When the day came and I got to the venue I began to have some second thoughts as a row of imposing Marshall amps lined at back of the stage greeted the fans. Maybe I should've brought some earplugs. The people there were expectant and well-behaved. When the man finally appeared on stage there was a surge forward from the crowd and the tall fan behind me used me as a battering ram to open his closer to the stage. For a while I felt as lifted off my feet and feared that I might suffocate. In the end the push forward had the positive effect of placing me in the seventh to fifth row with a great view. I got separated from my friend for the rest of the evening.

I had prepared beforehand by going to the online forums and had found out by a poster who had listened to Yngwie in Argentina, that he positioned himself to the left (his) of the stage. I aimed for that and... success!

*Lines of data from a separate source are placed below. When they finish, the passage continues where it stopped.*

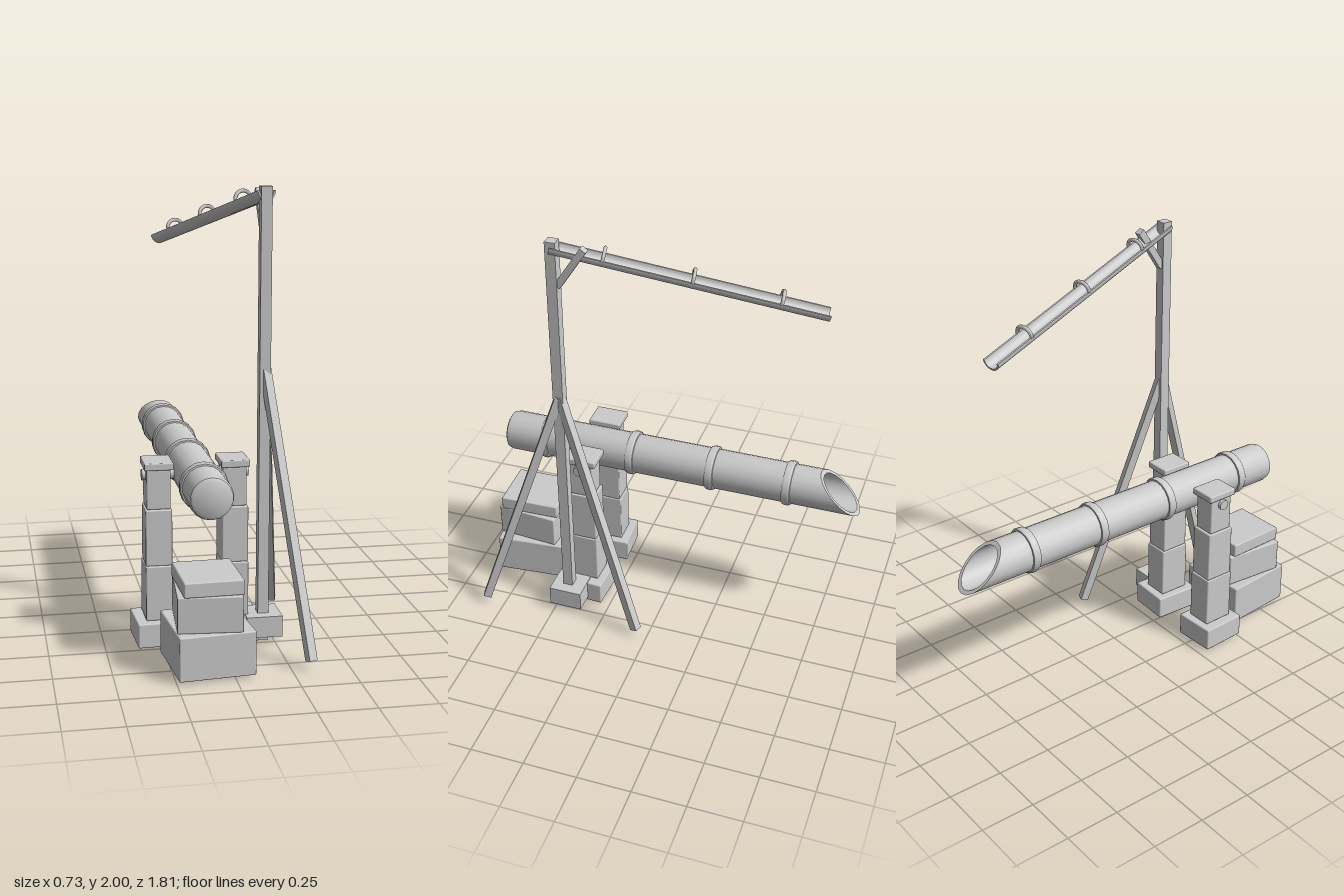
import * as THREE from 'three';
import { toCreasedNormals } from 'three/addons/utils/BufferGeometryUtils.js';
import { RoundedBoxGeometry } from 'three/addons/geometries/RoundedBoxGeometry.js';

const material = new THREE.MeshStandardMaterial({ color: 0xcccccc });
const V = (x, y, z) => new THREE.Vector3(x, y, z);

function add(parent, name, geometry, x = 0, y = 0, z = 0) {
  const mesh = new THREE.Mesh(geometry, material);
  mesh.name = name;
  mesh.position.set(x, y, z);
  parent.add(mesh);
  return mesh;
}

// Softly bevelled block standing between two heights
function block(parent, name, w, d, y0, y1, x, z, turn = 0) {
  const mesh = add(parent, name, new RoundedBoxGeometry(w, y1 - y0, d, 1, 0.006), x, (y0 + y1) / 2, z);
  mesh.rotation.y = turn;
  return mesh;
}

// Square bar running between two points
function bar(parent, name, a, b, size) {
  const mid = a.clone().add(b).multiplyScalar(0.5);
  const mesh = add(parent, name, new THREE.BoxGeometry(size, size, a.distanceTo(b)), mid.x, mid.y, mid.z);
  mesh.lookAt(b);
  return mesh;
}

// Lathe turned so that profile height runs along -z
function latheZ(points) {
  const pts = points.map(([r, h]) => new THREE.Vector2(r, h));
  return new THREE.LatheGeometry(pts, 18).rotateX(-Math.PI / 2);
}

function makeTippingTube() {
  const group = new THREE.Group();
  group.name = 'tippingTube';
  group.position.set(-0.094, 0.765, 0);
  const r = 0.095;
  const geo = latheZ([
    [0, -0.837], [0.075, -0.837], [0.089, -0.829], [r, -0.81],
    [r, 0.8], [0.08, 0.8], [0.08, 0.5], [0, 0.5],
  ]);
  // Slanted mouth: the lower lip reaches further back
  const p = geo.attributes.position;
  for (let i = 0; i < p.count; i++) {
    if (p.getZ(i) < -0.7) p.setZ(i, -0.71 - ((r - p.getY(i)) / (2 * r)) * 0.195);
  }
  add(group, 'tube', toCreasedNormals(geo, 0.6));

  // Raised bamboo joints
  for (const z of [0.635, 0.2, -0.195, -0.567]) {
    const ring = latheZ([[0.09, -0.021], [0.102, -0.019], [0.106, -0.01], [0.106, 0.01], [0.102, 0.019], [0.09, 0.021]]);
    add(group, 'tubeJoint', toCreasedNormals(ring, 0.6), 0, 0, z);
  }
  return group;
}

function makePost(x, turn) {
  const group = new THREE.Group();
  group.name = 'stonePost';
  const z = 0.395;
  block(group, 'postBase', 0.2, 0.22, 0.01, 0.12, x + Math.sign(x) * 0.005, z, turn);
  block(group, 'postLower', 0.122, 0.15, 0.12, 0.368, x, z, turn * 0.3);
  block(group, 'postMiddle', 0.117, 0.14, 0.368, 0.62, x, z, -turn * 0.2);
  block(group, 'postUpper', 0.105, 0.12, 0.62, 0.795, x, z);
  block(group, 'postCap', 0.128, 0.155, 0.797, 0.83, x, z);
  return group;
}

function makeChute() {
  const group = new THREE.Group();
  group.name = 'chute';
  const start = V(0.205, 1.982, 0.45), end = V(-0.09, 1.705, -0.7);
  const length = start.distanceTo(end);
  const r = 0.042;
  // Half pipe open at the top
  const shape = new THREE.Shape();
  shape.absarc(0, 0, r, Math.PI, 2 * Math.PI, false);
  shape.absarc(0, 0, r - 0.008, 2 * Math.PI, Math.PI, true);
  shape.closePath();
  const geo = new THREE.ExtrudeGeometry(shape, { depth: length, bevelEnabled: false, curveSegments: 8 });
  add(group, 'halfPipe', toCreasedNormals(geo, 0.6));
  // Arched joints over the opening
  for (const z of [0.235, -0.13, -0.495]) {
    const t = (start.z - z) / (start.z - end.z);
    add(group, 'chuteHoop', new THREE.TorusGeometry(r - 0.002, 0.009, 6, 12, Math.PI), 0, 0, t * length);
  }
  group.position.copy(start);
  group.lookAt(end);
  return group;
}

export function createModel() {
  const model = new THREE.Group();
  model.name = 'bambooFountain';

  model.add(makeTippingTube());
  model.add(makePost(-0.26, 0.05), makePost(0.075, -0.05));

  // Pivot through both posts
  const axle = new THREE.CylinderGeometry(0.025, 0.025, 0.47, 12).rotateZ(Math.PI / 2);
  add(model, 'axle', toCreasedNormals(axle, 0.6), -0.093, 0.765, 0.4);

  // Stacked striking stones
  block(model, 'stoneBottom', 0.33, 0.348, 0.01, 0.203, -0.092, 0.715, 0.09);
  block(model, 'stoneMiddle', 0.275, 0.3, 0.203, 0.36, -0.094, 0.72, -0.08);
  block(model, 'stoneTop', 0.255, 0.29, 0.36, 0.425, -0.093, 0.722, 0.03);

  // Water pole with its foot, two splayed legs and brace
  add(model, 'pole', new THREE.BoxGeometry(0.048, 2, 0.048), 0.202, 1, 0.445);
  add(model, 'poleFoot', new THREE.BoxGeometry(0.16, 0.095, 0.16), 0.2, 0.078, 0.44);
  for (const side of [-1, 1]) {
    bar(model, 'poleLeg', V(0.206, 1.225, 0.445), V(0.332, 0.04, 0.445 + side * 0.39), 0.038);
  }
  bar(model, 'chuteBrace', V(0.202, 1.79, 0.425), V(0.202, 1.98, 0.3), 0.032);

  model.add(makeChute());
  return model;
}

In regards to the performance, the venue's acoustics  were subpar. The first thing I noticed was an unpleasant after-screech for the highs. Got over it quick, but these never quite left. For a while I got fixated on the bass player and thought how lucky he was to be on stage as part of a great band. As for Yngwie, the thought that struck me other than his playing was: he's pompous! But in a good way. The leather pants that quite don't fit, the hair, the mid-kick, the guitar back roll, the teeth and backward shred... more than anything, I believe this is a kind of fanservice and that he has fun doing it. He could just stand there and riff, but he obliges and we love him for it. During the concert he went through a fair amount of picks which he threw to the crowd as they were spent. Sad to say I did not get any. The selection was good, including all the mainstay suspects. I was hoping for the 7th Sign, which is one of my top three, but it was not included this time around. When he pulled a cover on Mozart or someone, the audience cheered in recognition.

In regards to the rest of the fans, a great many of them watched all right, but through the filter of their (then) crappy phones. It was frankly surprised by the number of glowing screens, but I guess that this is here to stay. Well, why not?

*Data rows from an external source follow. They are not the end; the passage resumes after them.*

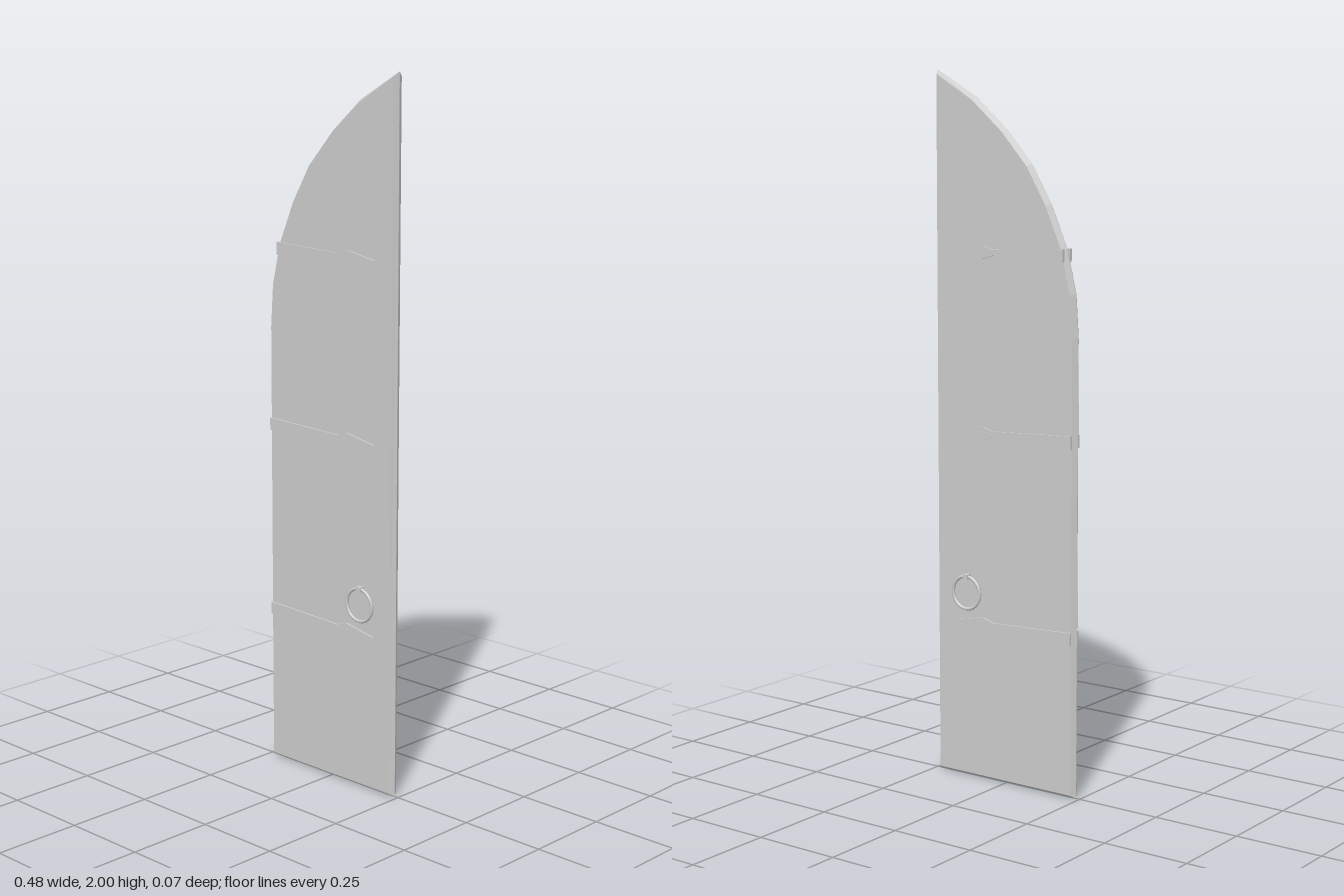
import * as THREE from 'three';

const material = new THREE.MeshStandardMaterial({ color: 0xcccccc, flatShading: true });
const ringMaterial = new THREE.MeshStandardMaterial({ color: 0xcccccc });

function addMesh(parent, name, geometry, mat = material) {
  const mesh = new THREE.Mesh(geometry, mat);
  mesh.name = name;
  parent.add(mesh);
  return mesh;
}

const shapeFrom = (points) => new THREE.Shape(points.map(([x, y]) => new THREE.Vector2(x, y)));

// Door leaf: half of a pointed arch, its rim bevelled to a ridge all round
function doorLeaf() {
  const outline = shapeFrom([
    [-0.238, 0], [0.238, 0], [0.238, 2], [0.103, 1.925], [0, 1.838], [-0.085, 1.745],
    [-0.148, 1.64], [-0.201, 1.52], [-0.23, 1.4], [-0.238, 1.28],
  ]);
  const depth = 0.001;
  const geometry = new THREE.ExtrudeGeometry(outline, {
    depth, bevelEnabled: true, bevelSegments: 1,
    bevelThickness: 0.0155, bevelSize: 0.01, bevelOffset: -0.01,
  });
  return geometry.translate(0, 0, -depth / 2);
}

// Hinge strap: tapers to a neck, then flares into a spearhead
function hingeStrap(start, tip) {
  const upper = [[start, 0.018], [tip - 0.135, 0.008], [tip - 0.1, 0.019]];
  const lower = upper.map(([x, y]) => [x, -y]);
  const outline = shapeFrom([...lower, [tip, 0], ...upper.reverse()]);
  return new THREE.ExtrudeGeometry(outline, { depth: 0.0095, bevelEnabled: false })
    .translate(0, 0, 0.012);
}

// Straps and ring handle for one face, built towards +z
function faceFittings() {
  const side = new THREE.Group();
  for (const [y, start] of [[0.455, -0.229], [1.0, -0.229], [1.503, -0.2]]) {
    addMesh(side, 'hingeStrap', hingeStrap(start, 0.17)).position.y = y;
  }

  const handle = new THREE.Group();
  handle.name = 'ringHandle';
  handle.position.set(0.124, 0.54, 0);
  addMesh(handle, 'ring', new THREE.TorusGeometry(0.047, 0.0048, 8, 24), ringMaterial)
    .position.z = 0.0255;
  addMesh(handle, 'ringMount', new THREE.BoxGeometry(0.017, 0.014, 0.021))
    .position.set(0, 0.046, 0.0225);
  side.add(handle);
  return side;
}

// Reflects a geometry in z and restores the winding of its triangles
function mirrorZ(geometry) {
  const result = geometry.index ? geometry.toNonIndexed() : geometry.clone();
  result.scale(1, 1, -1);
  for (const attribute of Object.values(result.attributes)) {
    const { array, itemSize } = attribute;
    for (let i = 0; i < array.length; i += itemSize * 3) {
      for (let k = 0; k < itemSize; k++) {
        const a = i + itemSize + k, b = a + itemSize;
        [array[a], array[b]] = [array[b], array[a]];
      }
    }
  }
  return result;
}

export function createModel() {
  const model = new THREE.Group();
  model.name = 'archedDoor';
  addMesh(model, 'doorLeaf', doorLeaf());

  const front = faceFittings();
  front.name = 'frontFittings';

  // The back carries the same fittings, mirrored through the leaf
  const back = faceFittings();
  back.name = 'backFittings';
  back.traverse((part) => {
    part.position.z *= -1;
    if (part.isMesh) part.geometry = mirrorZ(part.geometry);
  });

  model.add(front, back);
  return model;
}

There are times when one feels as being a part of a larger whole. This was one of those times as one could feel the energy sweep over all of us and while it lasted, a sense of oneness. Cheesy? Perhaps. But I'm sure you've felt it before.

When it was over there was a noticeable number of parents waiting outside the venue for their underaged kids. I guess they did catch some of the music as it was loud enough for them to listen. Now,  loud it was. My ears, especially the right one, were ringing and felt as if clogged. I was begining to wish that I should've stayed with my mp3s. Volume control! Next day the after effects were worryingly still there, but began to lessen as time went on. Flash forward to present day, on a checkup with the ears & throat doctor, he told me I was none the worse for the experience.

An evening  to remember.